◆ Work required ◆
The entries that follow need to be reproduced exactly, minus any images.

○ ○ ○ ○ ○

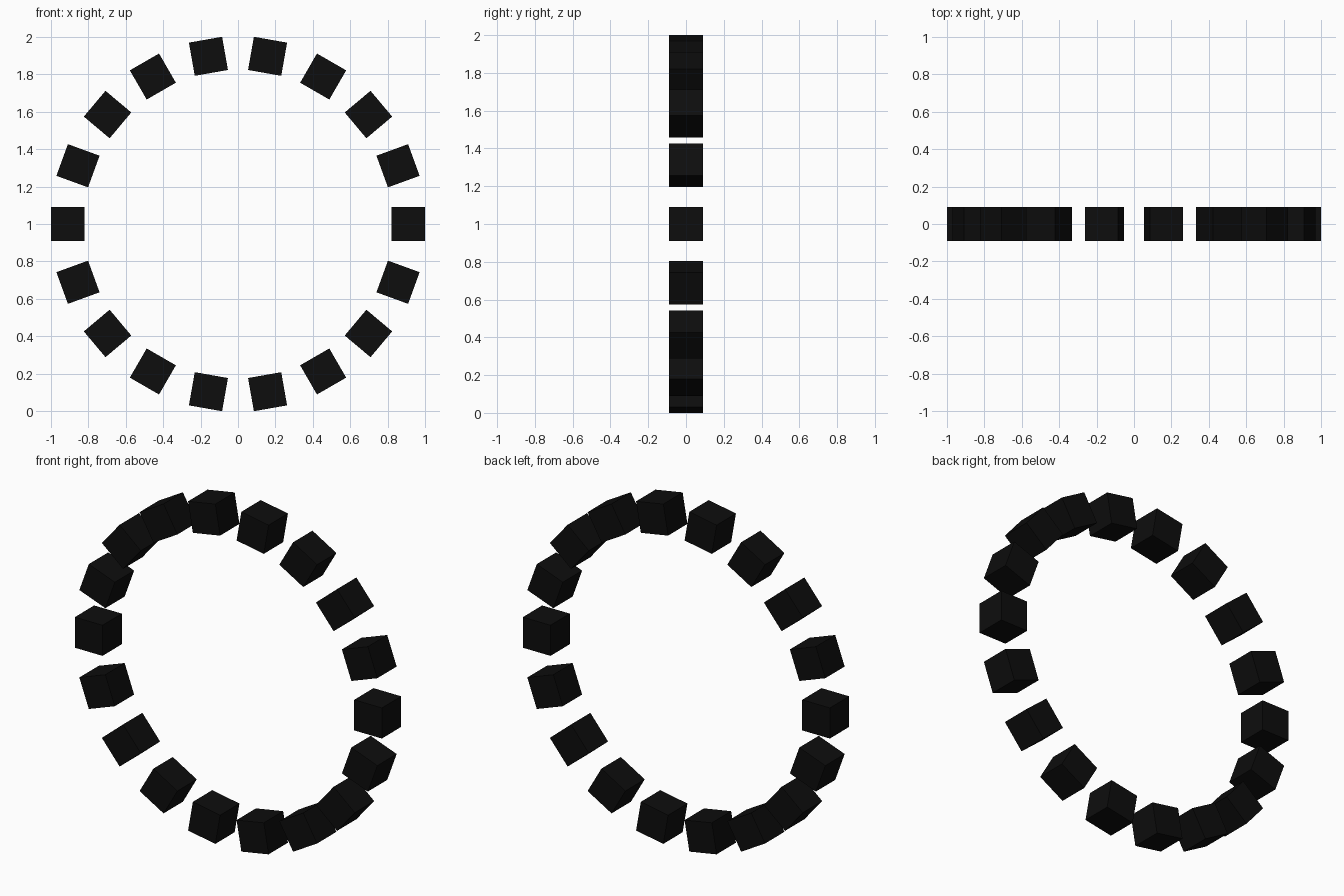
import bpy
from math import cos, sin, radians

if "Cube" in bpy.data.objects:
    bpy.data.objects.remove(bpy.data.objects["Cube"])

COUNT = 18      # blocks in the ring
RADIUS = 0.91   # ring radius to block centres
SIZE = 0.18     # block edge length

black = bpy.data.materials.new("black")
black.diffuse_color = (0.004, 0.004, 0.004, 1)
black.use_nodes = True
black.node_tree.nodes["Principled BSDF"].inputs["Base Color"].default_value = black.diffuse_color

# Upright ring of cubes, each turned to face the centre
for i in range(COUNT):
    a = radians(360 / COUNT * i)
    bpy.ops.mesh.primitive_cube_add(
        size=SIZE,
        location=(RADIUS * cos(a), 0, 1 + RADIUS * sin(a)),
        rotation=(0, -a, 0))
    block = bpy.context.object
    block.name = f"ring_block_{i + 1:02d}"
    block.data.materials.append(black)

○ ○ ○ ○ ○

◆ Exercise solution ◆
import bpy
from math import cos, sin, radians

if "Cube" in bpy.data.objects:
    bpy.data.objects.remove(bpy.data.objects["Cube"])

COUNT = 18      # blocks in the ring
RADIUS = 0.91   # ring radius to block centres
SIZE = 0.18     # block edge length

black = bpy.data.materials.new("black")
black.diffuse_color = (0.004, 0.004, 0.004, 1)
black.use_nodes = True
black.node_tree.nodes["Principled BSDF"].inputs["Base Color"].default_value = black.diffuse_color

# Upright ring of cubes, each turned to face the centre
for i in range(COUNT):
    a = radians(360 / COUNT * i)
    bpy.ops.mesh.primitive_cube_add(
        size=SIZE,
        location=(RADIUS * cos(a), 0, 1 + RADIUS * sin(a)),
        rotation=(0, -a, 0))
    block = bpy.context.object
    block.name = f"ring_block_{i + 1:02d}"
    block.data.materials.append(black)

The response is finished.